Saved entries
--------------------------------------------------

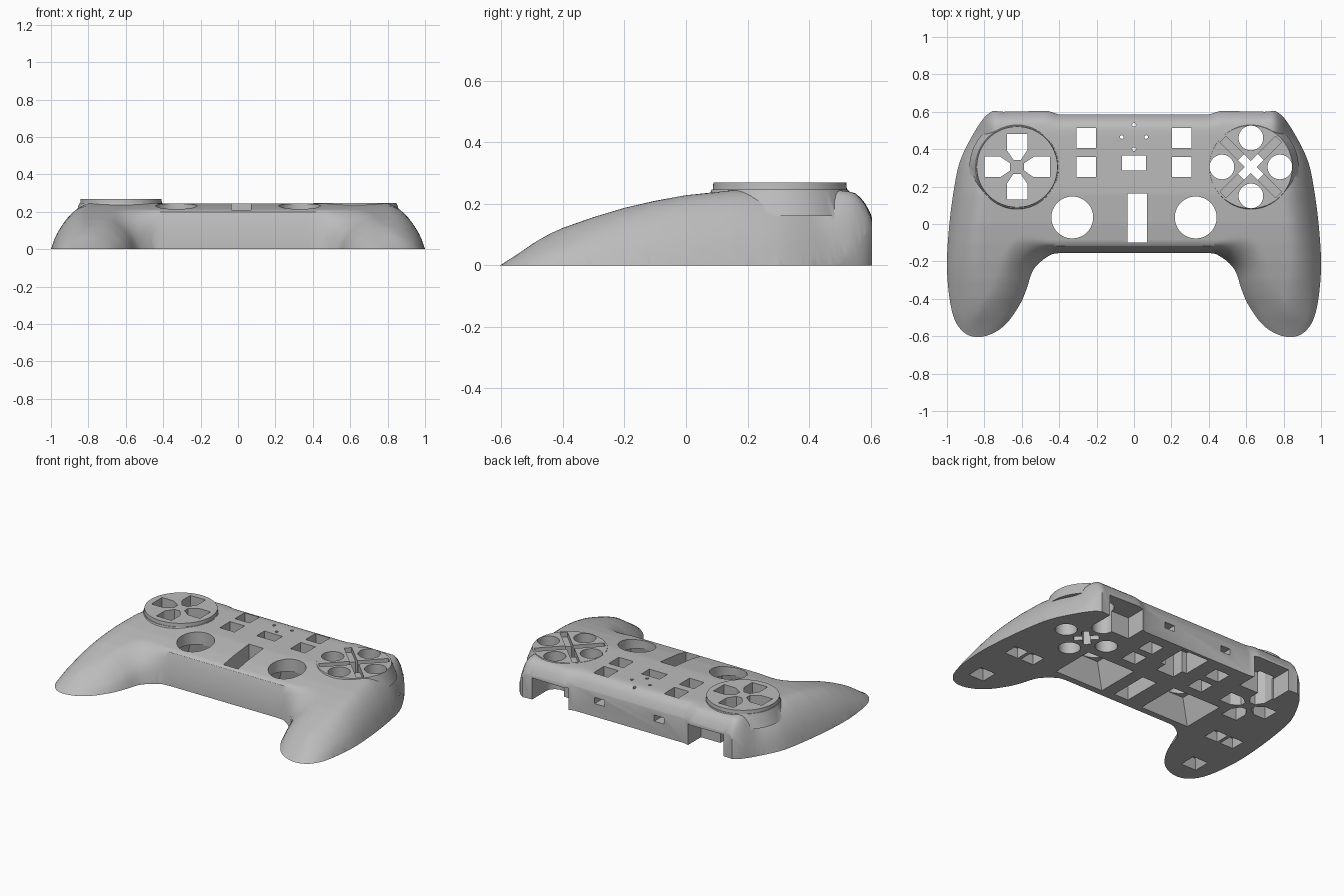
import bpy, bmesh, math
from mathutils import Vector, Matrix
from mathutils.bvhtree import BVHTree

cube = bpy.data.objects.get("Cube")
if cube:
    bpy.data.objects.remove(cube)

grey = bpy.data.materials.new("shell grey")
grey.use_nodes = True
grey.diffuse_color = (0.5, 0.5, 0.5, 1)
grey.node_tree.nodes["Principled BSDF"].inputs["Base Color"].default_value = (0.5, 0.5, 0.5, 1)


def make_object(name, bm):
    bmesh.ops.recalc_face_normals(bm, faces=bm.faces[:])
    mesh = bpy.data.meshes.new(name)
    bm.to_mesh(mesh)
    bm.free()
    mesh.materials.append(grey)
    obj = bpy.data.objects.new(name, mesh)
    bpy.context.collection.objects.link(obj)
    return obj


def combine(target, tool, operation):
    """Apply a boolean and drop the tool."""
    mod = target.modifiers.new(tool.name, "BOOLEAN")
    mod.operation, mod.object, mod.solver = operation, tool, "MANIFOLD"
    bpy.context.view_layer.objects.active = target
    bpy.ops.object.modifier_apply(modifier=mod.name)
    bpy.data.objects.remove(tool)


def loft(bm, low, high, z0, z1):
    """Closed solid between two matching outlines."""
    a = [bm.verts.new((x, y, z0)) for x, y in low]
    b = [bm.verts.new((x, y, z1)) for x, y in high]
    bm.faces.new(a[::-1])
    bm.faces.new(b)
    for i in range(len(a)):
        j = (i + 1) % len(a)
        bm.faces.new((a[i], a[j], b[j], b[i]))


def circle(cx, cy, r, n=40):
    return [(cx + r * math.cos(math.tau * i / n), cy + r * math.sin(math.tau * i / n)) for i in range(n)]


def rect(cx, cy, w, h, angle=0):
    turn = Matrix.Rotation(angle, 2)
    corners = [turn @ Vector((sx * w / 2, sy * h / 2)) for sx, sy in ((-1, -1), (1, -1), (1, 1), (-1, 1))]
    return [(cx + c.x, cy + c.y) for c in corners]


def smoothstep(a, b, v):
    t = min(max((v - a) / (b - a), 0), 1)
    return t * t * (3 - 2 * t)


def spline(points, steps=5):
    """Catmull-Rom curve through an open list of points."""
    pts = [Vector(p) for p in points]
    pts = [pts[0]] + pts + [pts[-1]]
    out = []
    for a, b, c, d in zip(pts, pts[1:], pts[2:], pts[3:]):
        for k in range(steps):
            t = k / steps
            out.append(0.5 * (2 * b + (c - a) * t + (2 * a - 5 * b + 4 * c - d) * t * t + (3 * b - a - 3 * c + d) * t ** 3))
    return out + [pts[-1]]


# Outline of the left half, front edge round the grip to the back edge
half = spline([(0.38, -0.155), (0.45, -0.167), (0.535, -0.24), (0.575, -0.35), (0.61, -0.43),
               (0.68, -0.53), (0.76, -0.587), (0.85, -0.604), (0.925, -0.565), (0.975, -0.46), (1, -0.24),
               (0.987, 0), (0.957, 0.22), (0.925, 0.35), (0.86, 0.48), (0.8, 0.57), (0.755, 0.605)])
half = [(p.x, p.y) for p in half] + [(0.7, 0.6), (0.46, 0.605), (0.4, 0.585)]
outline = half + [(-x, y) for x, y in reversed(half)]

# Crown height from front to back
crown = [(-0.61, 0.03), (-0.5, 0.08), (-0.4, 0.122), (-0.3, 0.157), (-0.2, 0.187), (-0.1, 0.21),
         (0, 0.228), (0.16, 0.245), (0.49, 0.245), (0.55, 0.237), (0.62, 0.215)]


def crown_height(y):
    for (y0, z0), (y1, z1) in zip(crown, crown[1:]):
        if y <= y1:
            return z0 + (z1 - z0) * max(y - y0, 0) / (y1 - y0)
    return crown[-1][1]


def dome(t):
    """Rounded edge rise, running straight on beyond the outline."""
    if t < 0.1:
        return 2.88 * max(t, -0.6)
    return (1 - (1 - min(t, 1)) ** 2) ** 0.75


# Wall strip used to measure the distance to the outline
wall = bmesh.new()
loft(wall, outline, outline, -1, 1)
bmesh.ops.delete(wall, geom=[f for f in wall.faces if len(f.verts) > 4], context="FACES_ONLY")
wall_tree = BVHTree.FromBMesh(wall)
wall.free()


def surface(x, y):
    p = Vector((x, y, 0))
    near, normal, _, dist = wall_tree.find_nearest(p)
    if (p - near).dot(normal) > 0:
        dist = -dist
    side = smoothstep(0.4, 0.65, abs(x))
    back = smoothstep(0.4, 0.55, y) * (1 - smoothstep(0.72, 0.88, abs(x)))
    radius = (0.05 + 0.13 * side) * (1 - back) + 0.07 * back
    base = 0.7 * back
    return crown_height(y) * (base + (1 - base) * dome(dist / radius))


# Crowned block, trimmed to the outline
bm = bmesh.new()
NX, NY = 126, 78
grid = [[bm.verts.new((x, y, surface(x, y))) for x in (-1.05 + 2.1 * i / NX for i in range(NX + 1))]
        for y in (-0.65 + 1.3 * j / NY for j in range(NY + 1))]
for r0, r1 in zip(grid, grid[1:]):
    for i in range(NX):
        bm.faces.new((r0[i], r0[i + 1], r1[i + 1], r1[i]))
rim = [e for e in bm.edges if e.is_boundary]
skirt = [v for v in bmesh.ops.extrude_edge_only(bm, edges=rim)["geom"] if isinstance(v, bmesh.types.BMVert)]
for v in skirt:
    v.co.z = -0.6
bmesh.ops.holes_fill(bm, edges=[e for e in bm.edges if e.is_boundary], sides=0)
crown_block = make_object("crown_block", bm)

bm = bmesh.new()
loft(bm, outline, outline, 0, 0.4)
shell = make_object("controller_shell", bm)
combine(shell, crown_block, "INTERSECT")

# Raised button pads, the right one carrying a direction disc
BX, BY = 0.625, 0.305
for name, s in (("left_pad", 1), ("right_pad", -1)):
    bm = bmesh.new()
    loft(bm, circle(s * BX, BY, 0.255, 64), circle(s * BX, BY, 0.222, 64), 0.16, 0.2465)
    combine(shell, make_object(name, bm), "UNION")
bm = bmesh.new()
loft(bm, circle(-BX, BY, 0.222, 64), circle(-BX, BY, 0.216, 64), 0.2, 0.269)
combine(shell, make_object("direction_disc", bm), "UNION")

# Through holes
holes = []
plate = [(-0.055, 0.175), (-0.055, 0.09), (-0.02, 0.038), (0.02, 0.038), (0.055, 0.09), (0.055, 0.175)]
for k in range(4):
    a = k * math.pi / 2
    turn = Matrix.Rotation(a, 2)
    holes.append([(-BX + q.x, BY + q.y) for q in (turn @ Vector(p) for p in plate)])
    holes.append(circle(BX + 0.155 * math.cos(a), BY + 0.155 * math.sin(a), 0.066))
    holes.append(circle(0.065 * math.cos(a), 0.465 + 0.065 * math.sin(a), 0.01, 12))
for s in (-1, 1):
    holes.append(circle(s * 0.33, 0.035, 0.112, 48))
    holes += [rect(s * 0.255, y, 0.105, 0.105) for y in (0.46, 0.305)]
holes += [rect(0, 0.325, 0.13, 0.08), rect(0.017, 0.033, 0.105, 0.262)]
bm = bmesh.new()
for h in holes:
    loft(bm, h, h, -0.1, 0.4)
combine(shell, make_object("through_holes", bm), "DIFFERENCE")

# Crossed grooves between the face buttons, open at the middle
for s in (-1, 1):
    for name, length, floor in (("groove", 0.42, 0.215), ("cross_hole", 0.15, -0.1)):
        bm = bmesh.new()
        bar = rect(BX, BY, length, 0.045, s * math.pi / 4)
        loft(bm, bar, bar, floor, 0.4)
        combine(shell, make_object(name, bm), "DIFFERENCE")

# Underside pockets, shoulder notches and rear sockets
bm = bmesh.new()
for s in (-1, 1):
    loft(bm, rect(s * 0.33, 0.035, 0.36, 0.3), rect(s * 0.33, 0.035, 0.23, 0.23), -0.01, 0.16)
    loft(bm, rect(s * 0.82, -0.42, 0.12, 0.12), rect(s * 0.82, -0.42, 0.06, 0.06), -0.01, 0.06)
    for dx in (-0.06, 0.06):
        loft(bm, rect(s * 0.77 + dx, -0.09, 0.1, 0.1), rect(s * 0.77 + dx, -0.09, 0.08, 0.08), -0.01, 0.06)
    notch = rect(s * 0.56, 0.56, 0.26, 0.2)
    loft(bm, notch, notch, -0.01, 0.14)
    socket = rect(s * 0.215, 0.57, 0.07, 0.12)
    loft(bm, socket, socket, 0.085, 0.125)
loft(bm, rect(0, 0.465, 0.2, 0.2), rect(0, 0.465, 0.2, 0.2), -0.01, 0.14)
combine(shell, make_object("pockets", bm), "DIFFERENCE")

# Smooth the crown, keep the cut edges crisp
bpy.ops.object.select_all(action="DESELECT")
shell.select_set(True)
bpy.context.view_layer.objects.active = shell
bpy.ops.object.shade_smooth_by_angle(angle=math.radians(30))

--------------------------------------------------

# EXERCISE DIRECTIONS:
Please copy the lines above from the line with "bpy.ops.object.modifier_apply(modifier=mod.name)" up to and including the line with "j = (i + 1) % len(a)", exactly as written and with nothing else.

# RESPONSE TO THIS TASK:
    bpy.ops.object.modifier_apply(modifier=mod.name)
    bpy.data.objects.remove(tool)


def loft(bm, low, high, z0, z1):
    """Closed solid between two matching outlines."""
    a = [bm.verts.new((x, y, z0)) for x, y in low]
    b = [bm.verts.new((x, y, z1)) for x, y in high]
    bm.faces.new(a[::-1])
    bm.faces.new(b)
    for i in range(len(a)):
        j = (i + 1) % len(a)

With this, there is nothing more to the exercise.